= Work required =
A stretch of the entries below is to be set down exactly, running from the line with "# Straight tiles, spaced" through the line with "for side, label", both included, and no other line.

= Provided material =
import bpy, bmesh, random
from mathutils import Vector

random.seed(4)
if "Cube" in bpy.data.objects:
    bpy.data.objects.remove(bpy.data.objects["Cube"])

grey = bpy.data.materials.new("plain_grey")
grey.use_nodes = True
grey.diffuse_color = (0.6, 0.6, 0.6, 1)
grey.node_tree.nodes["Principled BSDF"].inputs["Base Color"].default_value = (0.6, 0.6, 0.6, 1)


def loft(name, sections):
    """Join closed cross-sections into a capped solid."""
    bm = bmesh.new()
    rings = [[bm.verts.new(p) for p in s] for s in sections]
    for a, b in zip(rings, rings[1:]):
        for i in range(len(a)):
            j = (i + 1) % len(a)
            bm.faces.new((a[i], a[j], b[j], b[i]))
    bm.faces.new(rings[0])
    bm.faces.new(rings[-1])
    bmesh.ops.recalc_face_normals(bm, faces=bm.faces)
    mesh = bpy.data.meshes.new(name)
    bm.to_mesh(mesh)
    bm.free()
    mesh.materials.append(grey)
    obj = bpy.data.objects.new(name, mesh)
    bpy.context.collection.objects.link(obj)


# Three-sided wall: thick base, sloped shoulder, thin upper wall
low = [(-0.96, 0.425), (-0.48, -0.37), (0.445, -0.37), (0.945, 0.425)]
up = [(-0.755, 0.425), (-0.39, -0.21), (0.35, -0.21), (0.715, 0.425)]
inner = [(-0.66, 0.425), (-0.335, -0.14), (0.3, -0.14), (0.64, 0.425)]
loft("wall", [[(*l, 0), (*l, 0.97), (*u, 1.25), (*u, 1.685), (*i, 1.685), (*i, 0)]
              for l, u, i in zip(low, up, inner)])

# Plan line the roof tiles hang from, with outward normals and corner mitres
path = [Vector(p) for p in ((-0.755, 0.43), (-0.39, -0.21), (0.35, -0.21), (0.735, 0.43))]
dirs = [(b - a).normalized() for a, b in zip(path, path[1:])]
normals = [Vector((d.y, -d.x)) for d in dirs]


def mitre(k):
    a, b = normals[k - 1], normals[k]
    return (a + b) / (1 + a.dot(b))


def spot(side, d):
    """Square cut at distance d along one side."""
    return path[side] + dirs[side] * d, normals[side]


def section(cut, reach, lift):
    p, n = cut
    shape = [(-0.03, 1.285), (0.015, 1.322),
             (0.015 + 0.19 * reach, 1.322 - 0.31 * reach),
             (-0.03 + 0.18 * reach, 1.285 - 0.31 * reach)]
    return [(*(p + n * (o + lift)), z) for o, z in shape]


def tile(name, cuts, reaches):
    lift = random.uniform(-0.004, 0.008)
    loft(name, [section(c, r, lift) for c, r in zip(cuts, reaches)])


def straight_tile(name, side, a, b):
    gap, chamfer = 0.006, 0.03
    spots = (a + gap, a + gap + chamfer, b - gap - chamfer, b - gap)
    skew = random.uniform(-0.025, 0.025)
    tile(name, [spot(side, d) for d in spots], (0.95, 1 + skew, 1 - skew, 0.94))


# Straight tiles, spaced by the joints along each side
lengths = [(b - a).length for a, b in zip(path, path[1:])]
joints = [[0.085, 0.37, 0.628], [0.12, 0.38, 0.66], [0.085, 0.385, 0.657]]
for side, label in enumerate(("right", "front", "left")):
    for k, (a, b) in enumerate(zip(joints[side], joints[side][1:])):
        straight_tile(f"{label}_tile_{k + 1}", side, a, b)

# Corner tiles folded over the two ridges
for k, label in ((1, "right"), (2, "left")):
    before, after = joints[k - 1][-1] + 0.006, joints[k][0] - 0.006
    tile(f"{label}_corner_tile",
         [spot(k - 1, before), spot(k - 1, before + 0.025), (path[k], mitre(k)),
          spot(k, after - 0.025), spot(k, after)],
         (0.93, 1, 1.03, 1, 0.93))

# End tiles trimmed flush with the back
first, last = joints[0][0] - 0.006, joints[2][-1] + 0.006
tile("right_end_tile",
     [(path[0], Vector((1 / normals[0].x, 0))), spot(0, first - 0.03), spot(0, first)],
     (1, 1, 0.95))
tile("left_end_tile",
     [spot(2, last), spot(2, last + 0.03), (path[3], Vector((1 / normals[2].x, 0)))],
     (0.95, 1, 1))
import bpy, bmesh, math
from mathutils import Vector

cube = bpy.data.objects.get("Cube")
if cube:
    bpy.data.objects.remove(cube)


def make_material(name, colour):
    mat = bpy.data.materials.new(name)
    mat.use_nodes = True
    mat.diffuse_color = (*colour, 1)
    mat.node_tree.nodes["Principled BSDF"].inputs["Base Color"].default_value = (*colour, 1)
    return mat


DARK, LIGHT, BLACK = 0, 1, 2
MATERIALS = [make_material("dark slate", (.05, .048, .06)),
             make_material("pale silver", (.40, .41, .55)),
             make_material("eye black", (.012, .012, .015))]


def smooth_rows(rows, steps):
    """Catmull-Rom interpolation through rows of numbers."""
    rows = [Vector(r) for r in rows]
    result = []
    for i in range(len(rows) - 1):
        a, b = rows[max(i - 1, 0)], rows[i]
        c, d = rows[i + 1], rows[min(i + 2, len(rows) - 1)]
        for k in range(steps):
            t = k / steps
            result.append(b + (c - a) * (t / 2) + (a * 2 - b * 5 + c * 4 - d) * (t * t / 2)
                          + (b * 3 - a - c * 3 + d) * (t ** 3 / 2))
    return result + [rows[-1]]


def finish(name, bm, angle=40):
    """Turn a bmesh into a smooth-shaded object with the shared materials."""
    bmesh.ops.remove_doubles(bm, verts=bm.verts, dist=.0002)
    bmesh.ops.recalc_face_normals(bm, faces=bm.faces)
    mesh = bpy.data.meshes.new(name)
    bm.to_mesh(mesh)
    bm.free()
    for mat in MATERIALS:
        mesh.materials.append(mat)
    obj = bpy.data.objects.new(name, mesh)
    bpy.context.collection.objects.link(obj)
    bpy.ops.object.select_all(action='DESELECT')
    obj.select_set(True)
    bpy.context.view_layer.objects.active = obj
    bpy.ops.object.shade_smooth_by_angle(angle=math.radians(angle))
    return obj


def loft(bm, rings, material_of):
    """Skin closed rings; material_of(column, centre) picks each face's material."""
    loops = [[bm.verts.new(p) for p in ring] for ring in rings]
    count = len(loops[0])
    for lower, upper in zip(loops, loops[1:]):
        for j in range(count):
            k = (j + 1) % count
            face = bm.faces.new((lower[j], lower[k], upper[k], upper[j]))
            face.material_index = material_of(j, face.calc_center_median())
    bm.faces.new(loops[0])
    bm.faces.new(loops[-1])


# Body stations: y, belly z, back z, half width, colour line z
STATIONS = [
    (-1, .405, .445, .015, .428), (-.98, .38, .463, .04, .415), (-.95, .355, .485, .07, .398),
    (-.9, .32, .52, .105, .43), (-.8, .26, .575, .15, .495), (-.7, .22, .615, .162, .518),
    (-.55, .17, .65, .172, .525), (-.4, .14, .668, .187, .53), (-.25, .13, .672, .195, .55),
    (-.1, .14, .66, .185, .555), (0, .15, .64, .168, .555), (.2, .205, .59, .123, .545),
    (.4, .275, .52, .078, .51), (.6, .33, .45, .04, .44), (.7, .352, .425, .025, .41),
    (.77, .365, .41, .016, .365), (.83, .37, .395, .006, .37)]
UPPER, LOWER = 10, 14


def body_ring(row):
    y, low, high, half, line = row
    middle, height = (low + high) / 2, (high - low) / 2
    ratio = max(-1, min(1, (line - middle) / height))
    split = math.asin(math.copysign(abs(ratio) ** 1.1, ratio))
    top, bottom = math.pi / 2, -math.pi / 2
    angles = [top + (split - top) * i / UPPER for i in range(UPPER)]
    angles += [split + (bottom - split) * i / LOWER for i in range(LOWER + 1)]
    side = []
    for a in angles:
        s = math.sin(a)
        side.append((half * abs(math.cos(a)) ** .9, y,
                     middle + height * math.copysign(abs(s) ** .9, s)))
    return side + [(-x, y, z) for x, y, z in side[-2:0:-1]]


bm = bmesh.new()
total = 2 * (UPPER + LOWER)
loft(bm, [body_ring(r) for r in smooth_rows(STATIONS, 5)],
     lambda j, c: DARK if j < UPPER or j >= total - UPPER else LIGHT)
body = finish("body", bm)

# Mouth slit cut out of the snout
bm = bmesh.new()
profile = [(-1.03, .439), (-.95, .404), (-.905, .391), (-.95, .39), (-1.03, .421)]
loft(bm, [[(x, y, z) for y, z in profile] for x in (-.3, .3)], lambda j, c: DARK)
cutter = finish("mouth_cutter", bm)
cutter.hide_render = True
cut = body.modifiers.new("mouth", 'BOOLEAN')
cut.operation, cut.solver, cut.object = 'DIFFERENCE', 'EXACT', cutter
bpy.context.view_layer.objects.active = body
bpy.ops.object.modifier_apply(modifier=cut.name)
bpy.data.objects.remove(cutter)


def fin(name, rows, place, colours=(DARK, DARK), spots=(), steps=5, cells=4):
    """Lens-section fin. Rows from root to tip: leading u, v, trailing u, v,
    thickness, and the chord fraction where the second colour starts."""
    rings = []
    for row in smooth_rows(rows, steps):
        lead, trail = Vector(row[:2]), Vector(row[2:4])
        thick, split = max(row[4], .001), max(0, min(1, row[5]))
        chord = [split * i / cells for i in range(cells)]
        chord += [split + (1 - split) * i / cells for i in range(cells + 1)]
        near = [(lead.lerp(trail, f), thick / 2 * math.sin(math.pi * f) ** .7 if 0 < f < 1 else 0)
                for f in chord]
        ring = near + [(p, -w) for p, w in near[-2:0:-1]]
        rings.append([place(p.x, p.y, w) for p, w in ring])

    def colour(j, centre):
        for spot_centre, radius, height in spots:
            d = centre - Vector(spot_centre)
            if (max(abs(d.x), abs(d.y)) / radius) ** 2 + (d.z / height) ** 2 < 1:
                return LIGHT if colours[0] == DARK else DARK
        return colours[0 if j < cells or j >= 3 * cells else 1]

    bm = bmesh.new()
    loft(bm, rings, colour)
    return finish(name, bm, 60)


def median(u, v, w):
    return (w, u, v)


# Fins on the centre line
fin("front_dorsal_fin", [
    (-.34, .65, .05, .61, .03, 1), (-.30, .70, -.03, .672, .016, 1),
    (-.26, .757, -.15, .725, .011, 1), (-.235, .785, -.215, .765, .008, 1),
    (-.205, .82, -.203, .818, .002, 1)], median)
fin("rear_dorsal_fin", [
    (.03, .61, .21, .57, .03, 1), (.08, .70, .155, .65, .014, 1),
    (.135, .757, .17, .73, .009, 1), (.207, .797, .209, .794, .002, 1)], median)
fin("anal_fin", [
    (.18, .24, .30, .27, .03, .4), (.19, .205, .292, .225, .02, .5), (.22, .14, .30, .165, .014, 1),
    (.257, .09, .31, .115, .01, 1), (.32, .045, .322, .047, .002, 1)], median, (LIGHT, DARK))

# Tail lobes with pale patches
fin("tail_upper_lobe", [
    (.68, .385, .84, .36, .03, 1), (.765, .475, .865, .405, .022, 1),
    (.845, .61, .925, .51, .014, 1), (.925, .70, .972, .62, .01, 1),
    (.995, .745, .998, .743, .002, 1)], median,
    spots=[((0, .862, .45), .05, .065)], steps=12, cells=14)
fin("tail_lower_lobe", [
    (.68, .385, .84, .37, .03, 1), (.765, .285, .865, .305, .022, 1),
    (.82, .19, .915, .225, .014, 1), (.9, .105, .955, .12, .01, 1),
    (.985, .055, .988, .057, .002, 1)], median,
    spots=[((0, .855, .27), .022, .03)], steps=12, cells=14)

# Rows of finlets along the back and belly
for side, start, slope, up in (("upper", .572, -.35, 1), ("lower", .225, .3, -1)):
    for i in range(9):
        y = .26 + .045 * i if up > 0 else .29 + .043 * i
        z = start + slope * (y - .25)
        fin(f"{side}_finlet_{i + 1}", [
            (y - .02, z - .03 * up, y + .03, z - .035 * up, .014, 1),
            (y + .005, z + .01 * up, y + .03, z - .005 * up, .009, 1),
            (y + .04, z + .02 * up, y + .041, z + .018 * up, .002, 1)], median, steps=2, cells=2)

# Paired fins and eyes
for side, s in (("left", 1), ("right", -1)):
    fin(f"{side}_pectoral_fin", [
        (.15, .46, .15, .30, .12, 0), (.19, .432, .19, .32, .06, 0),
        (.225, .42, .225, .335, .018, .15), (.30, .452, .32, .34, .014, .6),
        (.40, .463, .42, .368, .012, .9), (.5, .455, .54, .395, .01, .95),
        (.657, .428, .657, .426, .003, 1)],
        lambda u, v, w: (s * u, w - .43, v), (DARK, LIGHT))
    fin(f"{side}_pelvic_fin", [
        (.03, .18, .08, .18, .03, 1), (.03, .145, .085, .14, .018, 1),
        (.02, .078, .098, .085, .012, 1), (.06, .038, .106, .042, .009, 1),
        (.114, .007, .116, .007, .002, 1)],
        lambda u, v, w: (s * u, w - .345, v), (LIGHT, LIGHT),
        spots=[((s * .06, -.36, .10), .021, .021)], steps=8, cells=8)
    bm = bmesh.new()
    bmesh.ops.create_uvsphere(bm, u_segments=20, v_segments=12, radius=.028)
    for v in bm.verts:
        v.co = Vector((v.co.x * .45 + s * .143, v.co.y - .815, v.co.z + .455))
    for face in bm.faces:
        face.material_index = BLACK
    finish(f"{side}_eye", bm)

= Task result =
# Straight tiles, spaced by the joints along each side
lengths = [(b - a).length for a, b in zip(path, path[1:])]
joints = [[0.085, 0.37, 0.628], [0.12, 0.38, 0.66], [0.085, 0.385, 0.657]]
for side, label in enumerate(("right", "front", "left")):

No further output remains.